How much the faith community has to offer our divided and increasingly hostile world. Silence and solitude have been devoured by technology—the Church can be a place of stillness. Partisanship and hatred of the other have eroded our humanity—the Church can be a place of embrace through Christ’s transcendent work.
Perhaps no one lived this message more vividly in modern history than Abraham Joshua Heschel. At the 1953 gathering of the Rabbinical Assembly of America, Rabbi Heschel reflected:
If “prayer is the expression of the sense of being at home in the universe,” then the Psalmist who exclaimed, “I am a stranger on the earth hide not your commandments from me,” was a person who grievously misunderstood the nature of prayer. Throughout many centuries of Jewish history, the true motivation for prayer was not, “The sense of being at home at the universe,” but the sense of not being at home in the universe.
We could not but experience anxiety and spiritual homelessness in the sight of much suffering and evil, in the countless examples of failure to live up to the will of God. That experience gained in intensity by the soul-stirring awareness that God himself was not at home in a universe where his will is defied, where his kingship is denied.
To pray, then, means to bring God back into the world, to establish his kingship, to let his glory prevail. This is why in the greatest moments of our lives, on the Days of Awe, we cry out of the depth of our disconcerted souls, a prayer for redemption.
Great is the power of prayer…. The problem is not how to revitalize prayer; the problem is how to revitalize ourselves. Let us begin to cultivate those thoughts and virtues without which our worship becomes, of necessity, a prayer for the dead—for ideas which are dead to our hearts.
We must not surrender to the power of platitudes.
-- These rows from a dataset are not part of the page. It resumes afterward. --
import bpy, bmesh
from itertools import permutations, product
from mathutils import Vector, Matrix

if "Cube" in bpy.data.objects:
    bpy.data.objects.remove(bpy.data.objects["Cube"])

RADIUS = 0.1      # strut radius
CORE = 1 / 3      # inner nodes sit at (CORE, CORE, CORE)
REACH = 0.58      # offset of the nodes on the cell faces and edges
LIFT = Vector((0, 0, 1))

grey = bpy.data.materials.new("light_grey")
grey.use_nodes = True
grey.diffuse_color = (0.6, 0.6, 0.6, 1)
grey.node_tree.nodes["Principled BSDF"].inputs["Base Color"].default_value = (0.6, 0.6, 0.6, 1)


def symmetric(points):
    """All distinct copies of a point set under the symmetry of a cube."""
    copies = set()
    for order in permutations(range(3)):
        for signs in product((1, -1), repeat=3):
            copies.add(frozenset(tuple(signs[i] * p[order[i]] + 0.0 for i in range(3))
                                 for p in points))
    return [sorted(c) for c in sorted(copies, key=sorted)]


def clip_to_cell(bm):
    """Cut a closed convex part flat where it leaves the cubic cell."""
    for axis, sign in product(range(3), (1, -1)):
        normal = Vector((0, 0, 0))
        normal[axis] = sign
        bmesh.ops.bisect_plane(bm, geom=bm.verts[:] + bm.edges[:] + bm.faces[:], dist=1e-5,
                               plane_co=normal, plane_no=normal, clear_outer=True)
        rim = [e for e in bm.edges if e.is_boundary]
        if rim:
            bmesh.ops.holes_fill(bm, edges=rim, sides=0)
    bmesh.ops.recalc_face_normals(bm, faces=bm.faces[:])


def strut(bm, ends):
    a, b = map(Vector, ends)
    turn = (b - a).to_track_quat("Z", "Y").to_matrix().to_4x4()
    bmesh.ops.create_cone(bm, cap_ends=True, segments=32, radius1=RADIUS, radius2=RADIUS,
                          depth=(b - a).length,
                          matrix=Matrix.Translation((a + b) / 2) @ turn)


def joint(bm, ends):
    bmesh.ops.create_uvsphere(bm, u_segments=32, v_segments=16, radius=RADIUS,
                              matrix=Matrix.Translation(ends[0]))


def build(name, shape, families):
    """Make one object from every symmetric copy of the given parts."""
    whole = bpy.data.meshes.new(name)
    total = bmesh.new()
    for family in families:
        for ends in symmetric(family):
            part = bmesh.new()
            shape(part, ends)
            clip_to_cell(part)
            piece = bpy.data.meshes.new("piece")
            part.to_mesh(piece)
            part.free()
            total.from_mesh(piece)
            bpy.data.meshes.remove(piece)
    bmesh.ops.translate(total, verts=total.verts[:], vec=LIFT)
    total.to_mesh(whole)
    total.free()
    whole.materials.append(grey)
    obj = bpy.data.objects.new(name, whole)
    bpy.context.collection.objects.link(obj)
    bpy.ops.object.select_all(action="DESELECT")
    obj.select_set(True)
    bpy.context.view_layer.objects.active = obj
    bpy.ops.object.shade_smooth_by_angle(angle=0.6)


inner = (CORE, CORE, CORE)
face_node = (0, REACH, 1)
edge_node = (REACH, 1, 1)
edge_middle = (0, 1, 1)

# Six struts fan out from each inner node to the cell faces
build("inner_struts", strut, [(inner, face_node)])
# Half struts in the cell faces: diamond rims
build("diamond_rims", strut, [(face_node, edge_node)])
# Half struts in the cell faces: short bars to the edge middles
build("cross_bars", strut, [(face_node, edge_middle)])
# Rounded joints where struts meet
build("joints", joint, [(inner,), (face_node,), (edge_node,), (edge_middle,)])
If our rational methods are deficient and too weak to plumb the depth of faith, let us go into stillness and wait for the age in which reason will learn to appreciate the spirit rather than accept standardized notions that stifle the mind and stultify the soul….
To Judaism, the purpose of prayer is not to satisfy an emotional need. Prayer is not a need, but an ontological necessity, an act that expresses the very essence of man. He who has never prayed is not fully human.